How Green, the Government, the opposition and the police reacted to this mess is revealing. The Government had no idea this was going to chime with the feelings the public already had. That is the root of PR and comms – being able to detect where the wave is coming from and ride it.
This whole saga has been significantly helpful to the Tories, who have been impressive at short-term tactics; they launched an all-out attack that has caught the imagination of everyone. They got it right; play to a prejudice that the Government is obsessed with control. The current Tory machine works best under pressure – Andy Coulson and David Cameron particularly thrive under Dunkirk conditions.
They were aided by the fact the police cannot say anything because of the investigation. But the public attitude to London’s Metropolitan Police Service was already tainted after gaffes, Sir Ian Blair and the enormous pay-off to Tarique Ghaffur.
Home Secretary Jacqui Smith has proved herself to be staunch, unflappable and the sort of woman who could take an interrogation and not break. If Brown wants his own Iron Lady, Mrs Smith is not for turning. Agree with her or not, her continuous appearances stony faced in front of the cameras have shown one staggeringly tough bird.

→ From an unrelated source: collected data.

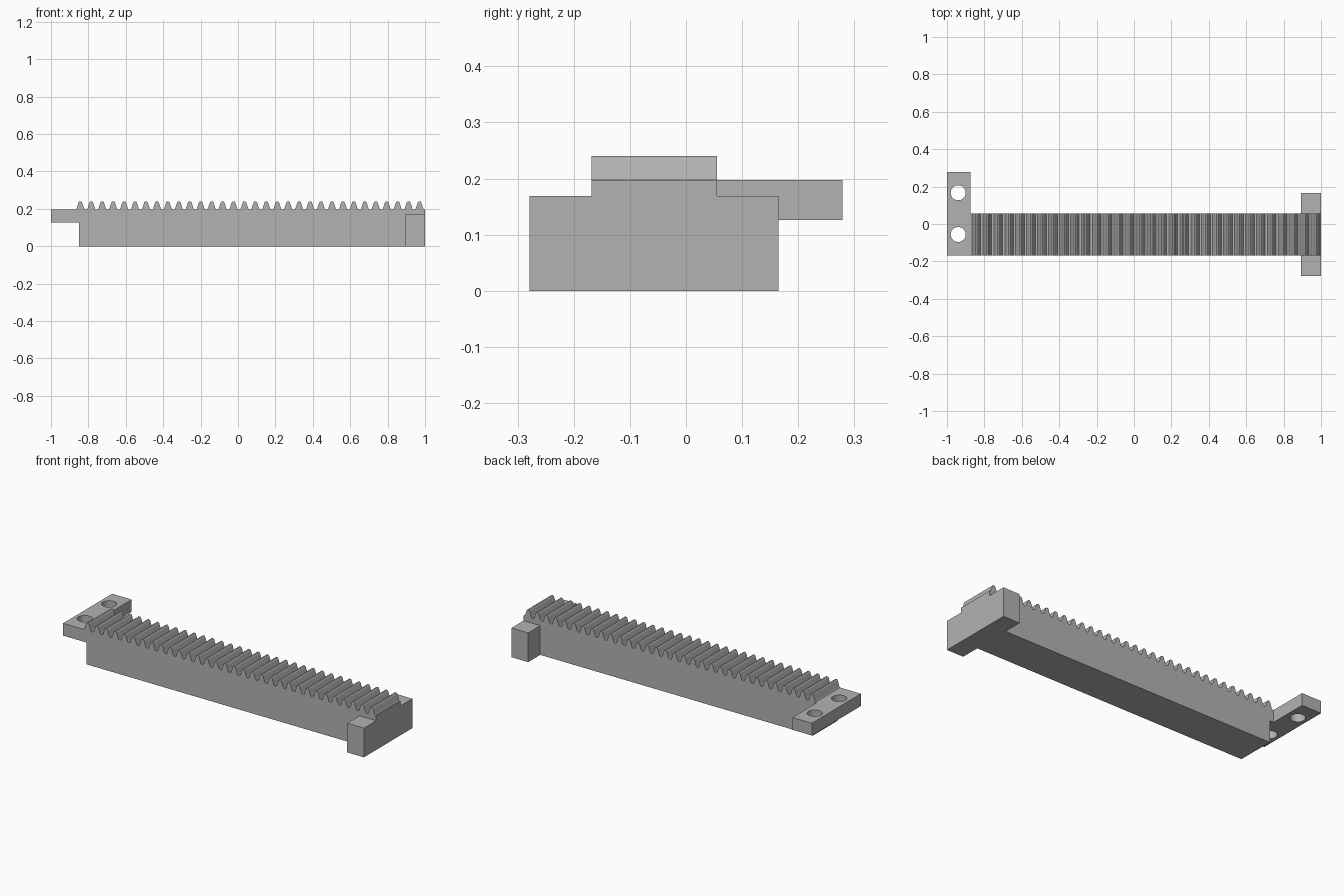
import bpy
import bmesh
from mathutils import Matrix, Vector

if "Cube" in bpy.data.objects:
    bpy.data.objects.remove(bpy.data.objects["Cube"], do_unlink=True)

grey = bpy.data.materials.new("plain_grey")
grey.use_nodes = True
colour = (0.45, 0.45, 0.45, 1)
grey.diffuse_color = colour
grey.node_tree.nodes["Principled BSDF"].inputs["Base Color"].default_value = colour

# Shared measurements
FRONT, BACK = -0.168, 0.055
TOP, TAB_UNDER = 0.197, 0.126
TAB_X, BODY_X = -0.875, -0.85
TEETH, PITCH, FIRST = 32, 0.0585, -0.843


def add_object(name, bm):
    bmesh.ops.recalc_face_normals(bm, faces=bm.faces)
    mesh = bpy.data.meshes.new(name)
    bm.to_mesh(mesh)
    bm.free()
    mesh.materials.append(grey)
    obj = bpy.data.objects.new(name, mesh)
    bpy.context.collection.objects.link(obj)
    return obj


def box(name, low, high):
    low, high = Vector(low), Vector(high)
    bm = bmesh.new()
    bmesh.ops.create_cube(bm, size=1)
    bmesh.ops.scale(bm, vec=high - low, verts=bm.verts)
    bmesh.ops.translate(bm, vec=(low + high) / 2, verts=bm.verts)
    return add_object(name, bm)


def prism(name, outline, y0, y1):
    bm = bmesh.new()
    face = bm.faces.new([bm.verts.new((x, y0, z)) for x, z in outline])
    side = bmesh.ops.extrude_face_region(bm, geom=[face])["geom"]
    moved = [v for v in side if isinstance(v, bmesh.types.BMVert)]
    bmesh.ops.translate(bm, vec=(0, y1 - y0, 0), verts=moved)
    return add_object(name, bm)


# Rack bar: toothed top edge with softened tips, and a notch under the tab end
half_tooth = [(0.0235, 0), (0.02, 0.005), (0.0105, 0.034), (0.008, 0.04), (0.004, 0.043)]
tooth = [(-x, z) for x, z in half_tooth] + [(x, z) for x, z in reversed(half_tooth)]
outline = [(1, 0), (BODY_X, 0), (BODY_X, TAB_UNDER), (TAB_X, TAB_UNDER), (TAB_X, TOP)]
for i in range(TEETH):
    outline += [(FIRST + i * PITCH + x, TOP + z) for x, z in tooth]
outline.append((1, TOP))
prism("toothed_bar", outline, FRONT, BACK)

# Mounting tab with two screw holes
tab = box("mounting_tab", (-1, FRONT, TAB_UNDER), (TAB_X, 0.279, TOP))
bm = bmesh.new()
for y in (-0.056, 0.167):
    bmesh.ops.create_cone(bm, cap_ends=True, segments=32, radius1=0.04, radius2=0.04,
                          depth=0.3, matrix=Matrix.Translation((-0.94, y, 0.16)))
cutter = add_object("hole_cutter", bm)
cutter.hide_render = True
cutter.hide_set(True)
holes = tab.modifiers.new("screw_holes", "BOOLEAN")
holes.operation = "DIFFERENCE"
holes.solver = "EXACT"
holes.object = cutter

# Stop lugs on both sides of the far end
box("front_stop_lug", (0.893, -0.279, 0), (1, FRONT, 0.169))
box("back_stop_lug", (0.893, BACK, 0), (1, 0.165, 0.169))
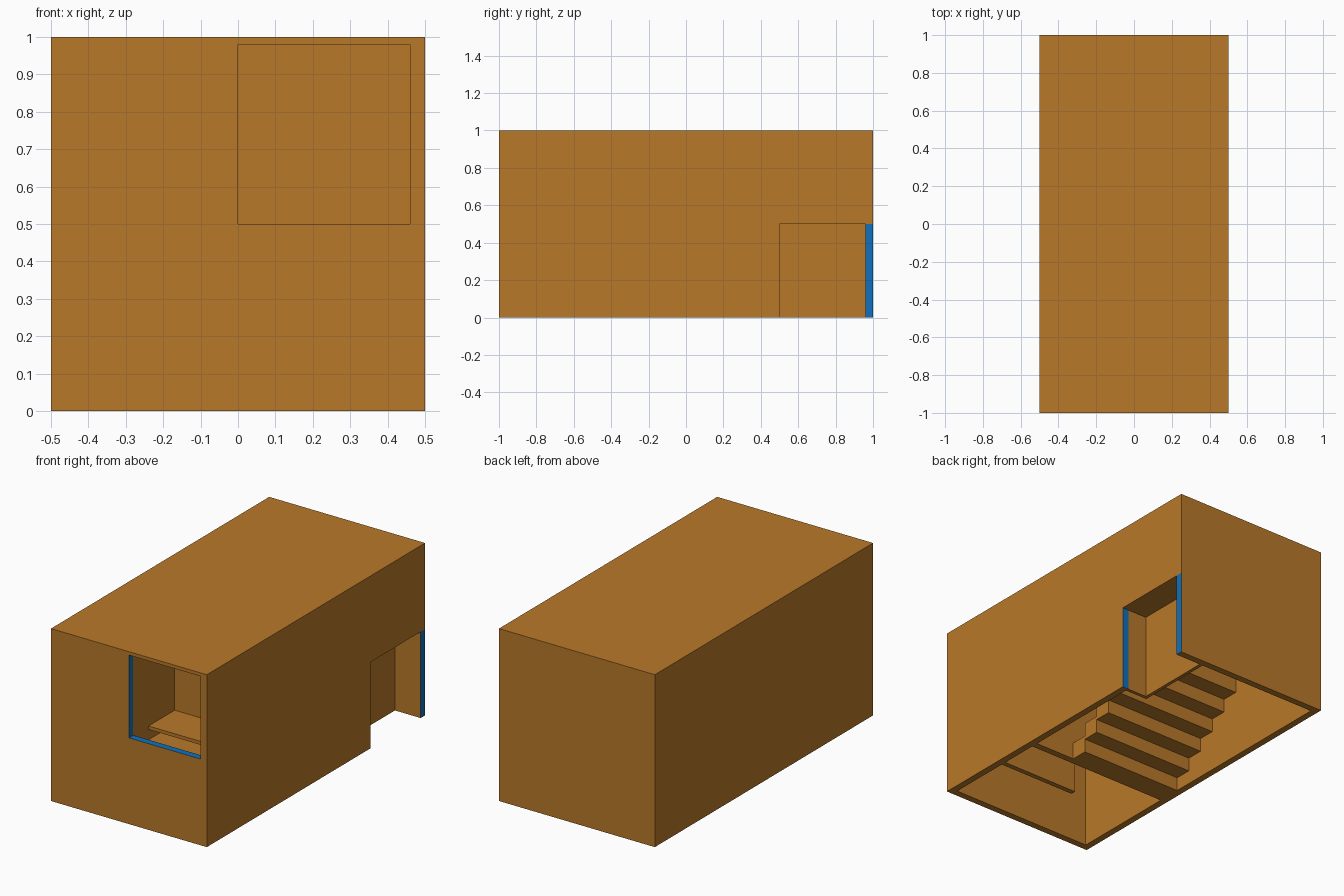
import bpy, bmesh
from mathutils import Vector

if "Cube" in bpy.data.objects:
    bpy.data.objects.remove(bpy.data.objects["Cube"])


def material(name, color):
    m = bpy.data.materials.new(name)
    m.diffuse_color = color
    m.use_nodes = True
    m.node_tree.nodes["Principled BSDF"].inputs["Base Color"].default_value = m.diffuse_color
    return m


WOOD = material("ochre", (0.48, 0.19, 0.022, 1))
BLUE = material("blue", (0.005, 0.16, 0.5, 1))


def box(name, x, y, z, blue=()):
    """Box from three (min, max) ranges; faces whose normal is in blue are painted blue."""
    bm = bmesh.new()
    bmesh.ops.create_cube(bm, size=1)
    for v in bm.verts:
        for i, (lo, hi) in enumerate((x, y, z)):
            v.co[i] = hi if v.co[i] > 0 else lo
    bm.normal_update()
    for f in bm.faces:
        if any(f.normal.dot(Vector(n)) > 0.9 for n in blue):
            f.material_index = 1
    me = bpy.data.meshes.new(name)
    bm.to_mesh(me)
    bm.free()
    me.materials.append(WOOD)
    me.materials.append(BLUE)
    ob = bpy.data.objects.new(name, me)
    bpy.context.collection.objects.link(ob)
    return ob


PX, PY, PZ = (1, 0, 0), (0, 1, 0), (0, 0, 1)
T = 0.04      # wall thickness
TOP = 0.98    # underside of the roof

# outer shell, open underneath
box("roof", (-0.5, 0.5), (-1, 1), (TOP, 1))
box("left_wall", (-0.5, -0.5 + T), (-1, 1), (0, TOP))
box("back_wall", (-0.46, 0.46), (0.96, 1), (0, TOP))

# right wall around the doorway
box("right_wall", (0.46, 0.5), (-1, 0.5), (0, TOP), [PY])
box("right_wall_over_door", (0.46, 0.5), (0.5, 1), (0.5, TOP))
box("door_post", (0.46, 0.5), (0.96, 1), (0, 0.5), [PX])

# front wall around the window
box("front_wall", (-0.46, 0), (-1, -0.96), (0, TOP), [PX])
box("front_wall_under_window", (0, 0.46), (-1, -0.96), (0, 0.5), [PZ])

# entrance hall behind the door
box("hall_side_wall", (0.315, 0.335), (0.5, 0.96), (0, 0.5))
box("hall_end_wall", (0.315, 0.46), (0.48, 0.5), (0, 0.5))
box("hall_ceiling", (0.315, 0.46), (0.48, 0.96), (0.5, 0.52))

# alcove behind the window with its raised platform
box("alcove_side_wall", (-0.02, 0), (-0.96, -0.56), (0.36, TOP))
box("alcove_back_wall", (-0.04, 0.46), (-0.58, -0.55), (0, TOP))
box("alcove_platform", (0, 0.46), (-0.82, -0.58), (0.48, 0.5))
box("alcove_floor", (0, 0.46), (-0.96, -0.58), (0.40, 0.42))

# cross partition and the stairs rising from it to the back
box("partition", (-0.46, 0.46), (-0.32, -0.28), (0, TOP))
for i in range(6):
    y = -0.28 + 0.1 * i
    box(f"stair_{i + 1}", (-0.46, 0.2), (y, y + 0.1), (0.08 * i, 0.08 * i + 0.1))
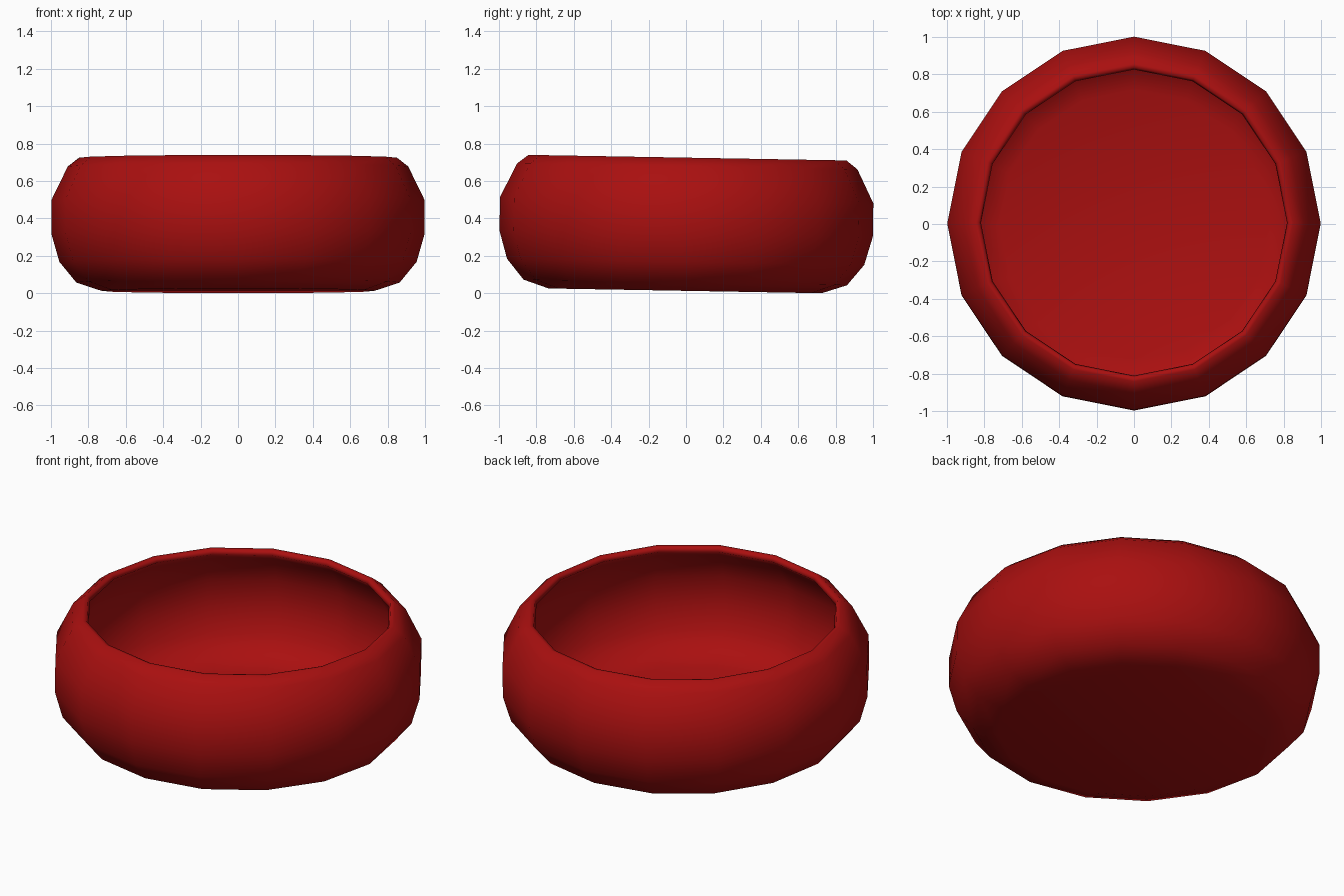
import bpy, bmesh, math
from mathutils import Matrix

if "Cube" in bpy.data.objects:
    bpy.data.objects.remove(bpy.data.objects["Cube"])

SIDES = 16
# Radius/height profile: outer wall upwards, over the lip, down the inner wall
profile = [(0.73, 0.015), (0.865, 0.06), (0.955, 0.17), (0.998, 0.32),
           (0.998, 0.50), (0.91, 0.68), (0.85, 0.727), (0.828, 0.724),
           (0.818, 0.70), (0.87, 0.655), (0.955, 0.49), (0.955, 0.33),
           (0.915, 0.19), (0.84, 0.10), (0.72, 0.055)]

# Bowl: lathe the profile and close both floors
bm = bmesh.new()
rings = []
for r, z in profile:
    rings.append([bm.verts.new((r * math.cos(i * math.tau / SIDES),
                                r * math.sin(i * math.tau / SIDES), z))
                  for i in range(SIDES)])
for low, high in zip(rings, rings[1:]):
    for i in range(SIDES):
        j = (i + 1) % SIDES
        bm.faces.new((low[i], low[j], high[j], high[i]))
bm.faces.new(rings[0][::-1])
bm.faces.new(rings[-1])

# Slight backward lean, then rest on the ground
bm.transform(Matrix.Translation((0, -0.005, 0)) @ Matrix.Rotation(math.radians(-1), 4, 'X'))
lowest = min(v.co.z for v in bm.verts)
bm.transform(Matrix.Translation((0, 0, -lowest)))
bmesh.ops.recalc_face_normals(bm, faces=bm.faces[:])

mesh = bpy.data.meshes.new("bowl")
bm.to_mesh(mesh)
bm.free()
bowl = bpy.data.objects.new("bowl", mesh)
bpy.context.collection.objects.link(bowl)

# Red glaze
red = bpy.data.materials.new("red_glaze")
red.diffuse_color = (0.40, 0.005, 0.005, 1)
red.use_nodes = True
red.node_tree.nodes["Principled BSDF"].inputs["Base Color"].default_value = red.diffuse_color
mesh.materials.append(red)

bpy.context.view_layer.objects.active = bowl
bowl.select_set(True)
bpy.ops.object.shade_smooth_by_angle(angle=math.radians(75))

For Green, his star is rising. Well-liked but often overlooked by journalists, he is not part of the inner Cameron circle, but is now a bit of a people’s hero. The extensive publicity he has received is the political equivalent of winning I’m a Celebrity Get Me Out of Here and a brief fling with a member of Girls Aloud.
For Smith, her continual refusal to apologise and failure to understand what went on, never mind when she knew about it, suggests her time left as Home Secretary is short. Sorry really does seem to be the hardest word.
Tara Hamilton-Miller is a political adviser and formerly worked for the Conservative Party press team